→ Your objective: Read the records beneath this task and copy every line that contains the string "True".

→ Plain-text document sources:
::::
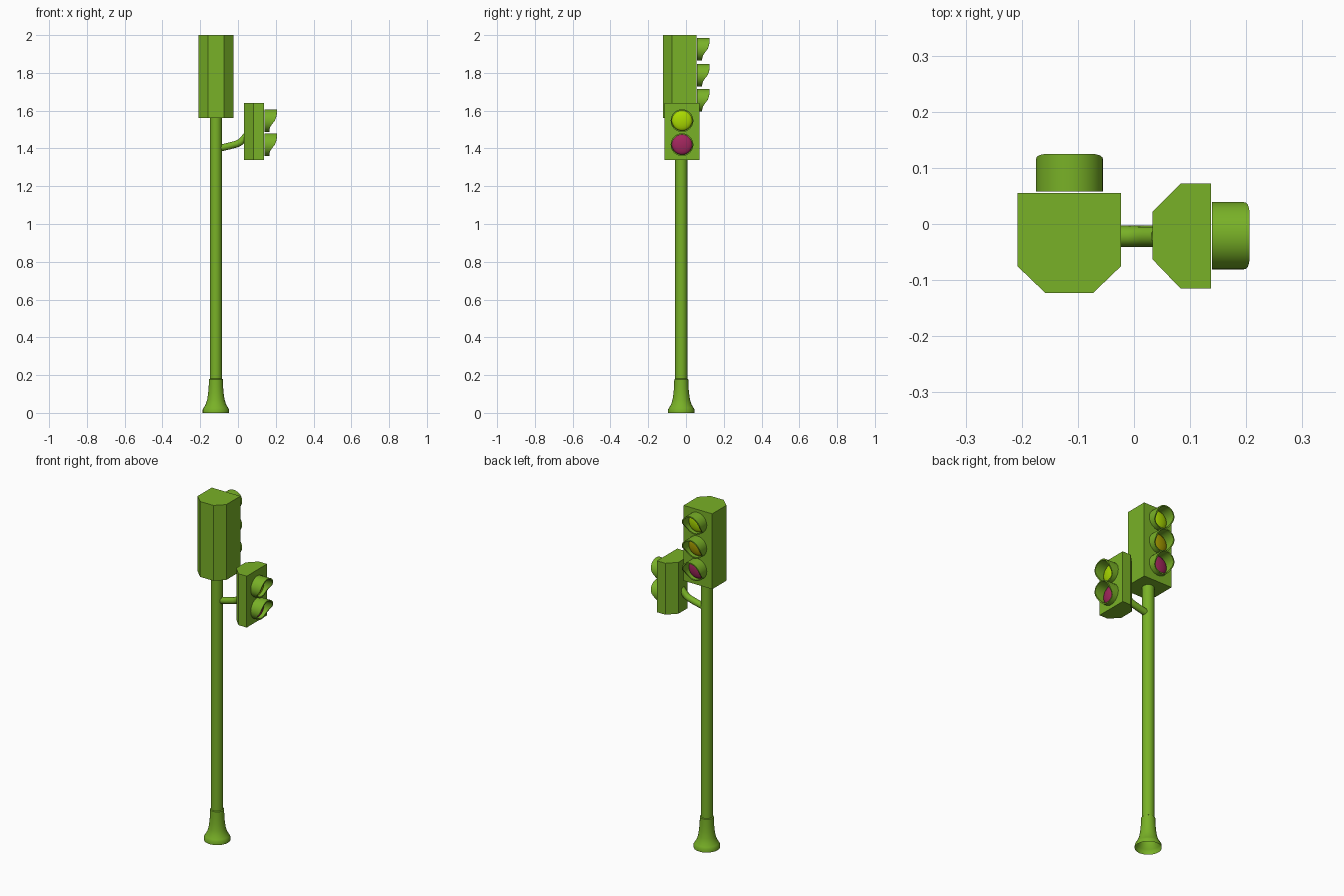
import bpy, bmesh, math
from mathutils import Matrix, Vector

if "Cube" in bpy.data.objects:
    bpy.data.objects.remove(bpy.data.objects["Cube"])


def material(name, rgb):
    m = bpy.data.materials.new(name)
    m.diffuse_color = (*rgb, 1)
    m.use_nodes = True
    m.node_tree.nodes["Principled BSDF"].inputs["Base Color"].default_value = m.diffuse_color
    return m


GREEN = material("green_paint", (0.19, 0.44, 0.02))
LIME = material("lime_lens", (0.40, 0.70, 0.0))
AMBER = material("amber_lens", (0.38, 0.33, 0.0))
RED = material("red_lens", (0.36, 0.02, 0.11))


def finish(bm, name, mat, smooth=True, matrix=None):
    bmesh.ops.recalc_face_normals(bm, faces=bm.faces)
    me = bpy.data.meshes.new(name)
    bm.to_mesh(me)
    bm.free()
    me.materials.append(mat)
    ob = bpy.data.objects.new(name, me)
    bpy.context.collection.objects.link(ob)
    if matrix:
        ob.matrix_world = matrix
    if smooth:
        bpy.ops.object.select_all(action='DESELECT')
        ob.select_set(True)
        bpy.context.view_layer.objects.active = ob
        bpy.ops.object.shade_smooth_by_angle(angle=math.radians(35))
    return ob


def skin(bm, rings, close=False):
    """Bridge rings of points with quads."""
    vs = [[bm.verts.new(p) for p in r] for r in rings]
    pairs = list(zip(vs, vs[1:])) + ([(vs[-1], vs[0])] if close else [])
    for a, b in pairs:
        for i in range(len(a)):
            j = (i + 1) % len(a)
            bm.faces.new((a[i], a[j], b[j], b[i]))
    return vs


def circle(r, z, n=24):
    return [(r * math.cos(2 * math.pi * i / n), r * math.sin(2 * math.pi * i / n), z)
            for i in range(n)]


def lathe(name, profile, mat, matrix, n=24, cap=False):
    bm = bmesh.new()
    vs = skin(bm, [circle(r, z, n) for r, z in profile])
    if cap:
        bm.faces.new(vs[-1])
    return finish(bm, name, mat, True, matrix)


def housing(name, outline, z0, z1):
    bm = bmesh.new()
    vs = skin(bm, [[(x, y, z) for x, y in outline] for z in (z0, z1)])
    bm.faces.new(vs[0])
    bm.faces.new(vs[1])
    return finish(bm, name, GREEN, False)


def lip(t):
    """Visor depth for relative height t (-1 bottom, 1 top)."""
    pts = [(-1, .027), (-.65, .029), (-.35, .039), (0, .056), (.3, .063), (.7, .067), (1.01, .067)]
    for (a, da), (b, db) in zip(pts, pts[1:]):
        if t <= b:
            return da + (db - da) * (t - a) / (b - a)
    return pts[-1][1]


def lamp(name, matrix, mat):
    # Local frame: z points out of the housing, y is up
    n = 32
    ang = [2 * math.pi * i / n for i in range(n)]

    def ring(r, front):
        return [(r * math.cos(a), r * math.sin(a), lip(math.sin(a)) if front else 0) for a in ang]
    bm = bmesh.new()
    skin(bm, [ring(.060, False), ring(.060, True), ring(.053, True), ring(.053, False)], True)
    finish(bm, name + "_visor", GREEN, True, matrix)
    dome = [(.053 * math.cos(k), .002 + .018 * math.sin(k)) for k in
            [math.pi / 2 * i / 6 for i in range(6)]] + [(.002, .02)]
    lathe(name + "_lens", [(.053, 0)] + dome, mat, matrix, n, True)


def frame(origin, out):
    up, out = Vector((0, 0, 1)), Vector(out)
    m = Matrix((up.cross(out), up, out)).transposed().to_4x4()
    m.translation = origin
    return m


PX, PY = -.117, -.025

# Pole and flared foot
pole_at = Matrix.Translation((PX, PY, 0))
lathe("pole", [(.032, .15), (.032, 1.565)], GREEN, pole_at)
lathe("pole_foot", [(.070, 0), (.070, .018), (.064, .028), (.054, .045), (.046, .070),
                    (.041, .105), (.038, .14), (.037, .178), (.032, .181)], GREEN, pole_at)

# Signal housings
housing("main_housing", [(-.208, .055), (-.208, -.075), (-.158, -.123),
                         (-.073, -.123), (-.023, -.075), (-.023, .055)], 1.56, 2.0)
housing("side_housing", [(.137, .072), (.083, .072), (.033, .022),
                         (.033, -.063), (.083, -.115), (.137, -.115)], 1.34, 1.64)

# Lamps with visors
for i, (z, mat) in enumerate([(1.925, LIME), (1.787, AMBER), (1.655, RED)]):
    lamp(f"main_lamp_{i + 1}", frame((-.115, .058, z), (0, 1, 0)), mat)
for i, (z, mat) in enumerate([(1.547, LIME), (1.42, RED)]):
    lamp(f"side_lamp_{i + 1}", frame((.139, -.021, z), (1, 0, 0)), mat)

# Bent arm carrying the side housing
cu = bpy.data.curves.new("arm", 'CURVE')
cu.dimensions = '3D'
cu.bevel_depth = .019
cu.bevel_resolution = 3
path = [(PX, 1.397), (-.05, 1.412), (-.005, 1.424), (.012, 1.433), (.026, 1.447), (.045, 1.468)]
sp = cu.splines.new('POLY')
sp.points.add(len(path) - 1)
for p, (x, z) in zip(sp.points, path):
    p.co = (x, -.022, z, 1)
    p.radius = 1
sp.use_smooth = True
cu.materials.append(GREEN)
arm = bpy.data.objects.new("side_arm", cu)
bpy.context.collection.objects.link(arm)
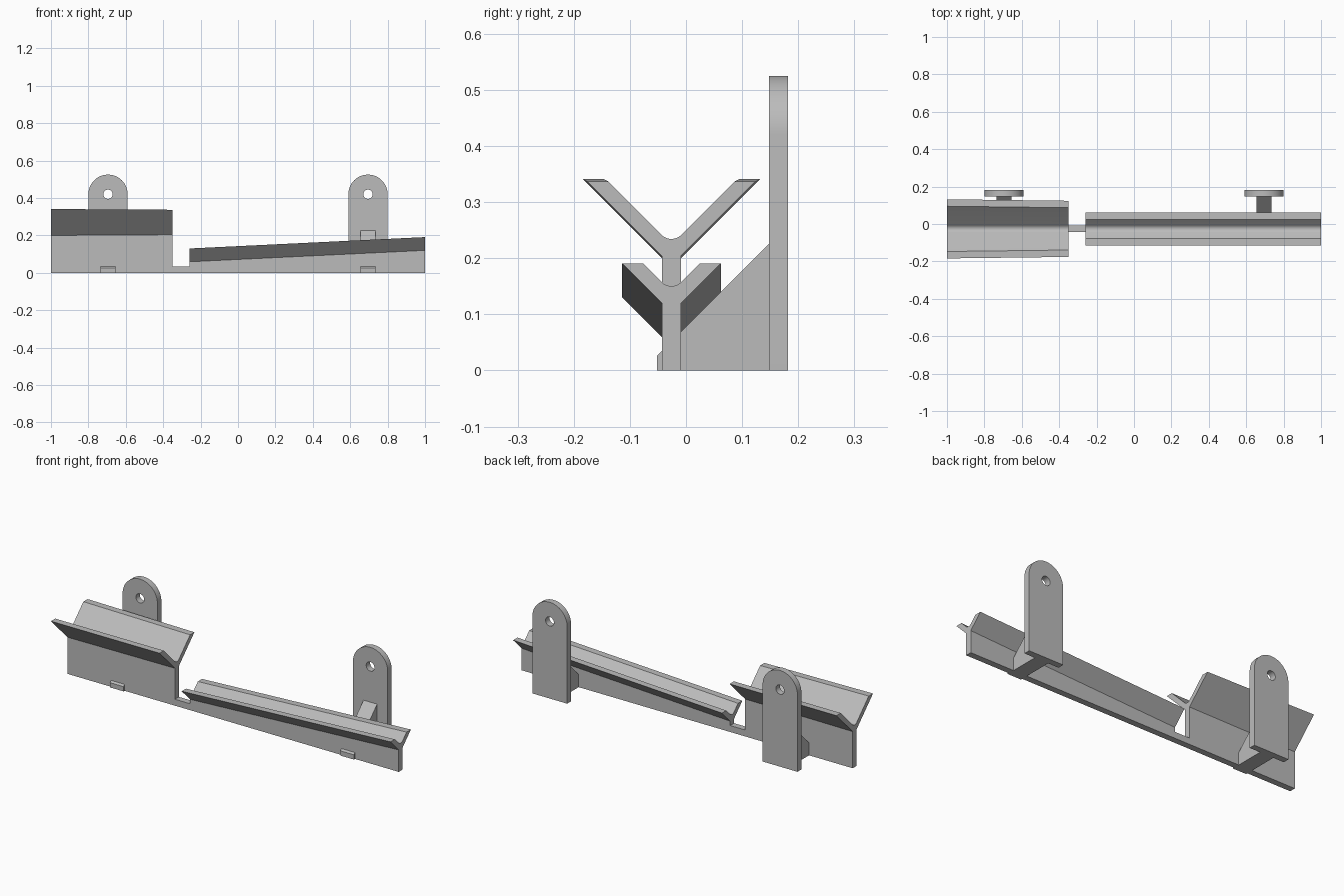
import bpy, bmesh, math

if "Cube" in bpy.data.objects:
    bpy.data.objects.remove(bpy.data.objects["Cube"])

WEB_Y, WEB_W = -0.026, 0.034      # centre and thickness of the upright web

grey = bpy.data.materials.new("grey_plastic")
grey.diffuse_color = (0.5, 0.5, 0.5, 1)
grey.use_nodes = True
grey.node_tree.nodes["Principled BSDF"].inputs["Base Color"].default_value = grey.diffuse_color


def finish(obj):
    obj.data.materials.clear()
    obj.data.materials.append(grey)
    bpy.ops.object.select_all(action='DESELECT')
    obj.select_set(True)
    bpy.context.view_layer.objects.active = obj
    bpy.ops.object.shade_smooth_by_angle(angle=math.radians(30))


def loft(name, x0, section0, x1, section1):
    """Solid between two matching (y, z) outlines at x0 and x1."""
    bm = bmesh.new()
    a = [bm.verts.new((x0, y, z)) for y, z in section0]
    b = [bm.verts.new((x1, y, z)) for y, z in section1]
    n = len(a)
    bm.faces.new(a)
    bm.faces.new(b)
    for i in range(n):
        j = (i + 1) % n
        bm.faces.new((a[i], a[j], b[j], b[i]))
    bmesh.ops.recalc_face_normals(bm, faces=bm.faces)
    mesh = bpy.data.meshes.new(name)
    bm.to_mesh(mesh)
    bm.free()
    obj = bpy.data.objects.new(name, mesh)
    bpy.context.collection.objects.link(obj)
    finish(obj)


def y_section(corner, top, arm=0.037, r=0.025):
    """Y outline: web, 45 degree arms cut level at the top, rounded valley."""
    h = WEB_W / 2
    under = corner - h                     # where the undersides would meet
    valley = under + arm                   # where the inner sides would meet
    right = [(h, 0), (h, corner), (top - under, top), (top - valley, top)]
    centre = valley + r * math.sqrt(2)
    arc = [(r * math.sin(t), centre - r * math.cos(t))
           for t in (math.radians(45 - 90 * i / 12) for i in range(13))]
    left = [(-y, z) for y, z in reversed(right)]
    return [(WEB_Y + y, z) for y, z in right + arc + left]


def hanger_plate(name, x):
    """Upright plate with a round top and a screw hole."""
    w, zc, hole = 0.105, 0.42, 0.025
    outline = [(-w, 0), (w, 0)] + [(w * math.cos(math.pi * i / 32), zc + w * math.sin(math.pi * i / 32))
                                   for i in range(33)]
    ring = [(hole * math.cos(math.tau * i / 32), zc + hole * math.sin(math.tau * i / 32))
            for i in range(32)]
    curve = bpy.data.curves.new(name, 'CURVE')
    curve.dimensions, curve.fill_mode, curve.extrude = '2D', 'BOTH', 0.017
    for pts in (outline, ring):
        s = curve.splines.new('POLY')
        s.points.add(len(pts) - 1)
        for p, (u, v) in zip(s.points, pts):
            p.co = (u, v, 0, 1)
        s.use_cyclic_u = True
    obj = bpy.data.objects.new(name, curve)
    obj.location = (x, 0.165, 0)
    obj.rotation_euler = (math.pi / 2, 0, 0)
    bpy.context.collection.objects.link(obj)
    bpy.ops.object.select_all(action='DESELECT')
    obj.select_set(True)
    bpy.context.view_layer.objects.active = obj
    bpy.ops.object.convert(target='MESH')
    finish(bpy.context.view_layer.objects.active)


# Troughs on their webs
loft("upper_trough", -1.0, y_section(0.200, 0.341), -0.35, y_section(0.204, 0.337))
loft("lower_trough", -0.26, y_section(0.059, 0.130), 1.0, y_section(0.120, 0.191))

# Low strip joining the two webs
y0, y1 = WEB_Y - WEB_W / 2, WEB_Y + WEB_W / 2
strip = [(y0, 0), (y1, 0), (y1, 0.035), (y0, 0.035)]
loft("joining_strip", -0.35, strip, -0.26, strip)

# Wall hangers with sloped support brackets passing through the web
bracket = [(-0.052, 0), (0.149, 0), (0.149, 0.227), (-0.052, 0.026)]
for side, x in (("left", -0.695), ("right", 0.695)):
    loft(side + "_bracket", x - 0.041, bracket, x + 0.041, bracket)
    hanger_plate(side + "_hanger_plate", x)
::::
→ Answer space:
    m.use_nodes = True
def finish(bm, name, mat, smooth=True, matrix=None):
        ob.select_set(True)
    return finish(bm, name, mat, True, matrix)
    skin(bm, [ring(.060, False), ring(.060, True), ring(.053, True), ring(.053, False)], True)
    finish(bm, name + "_visor", GREEN, True, matrix)
    lathe(name + "_lens", [(.053, 0)] + dome, mat, matrix, n, True)
sp.use_smooth = True
grey.use_nodes = True
    obj.select_set(True)
        s.use_cyclic_u = True
    obj.select_set(True)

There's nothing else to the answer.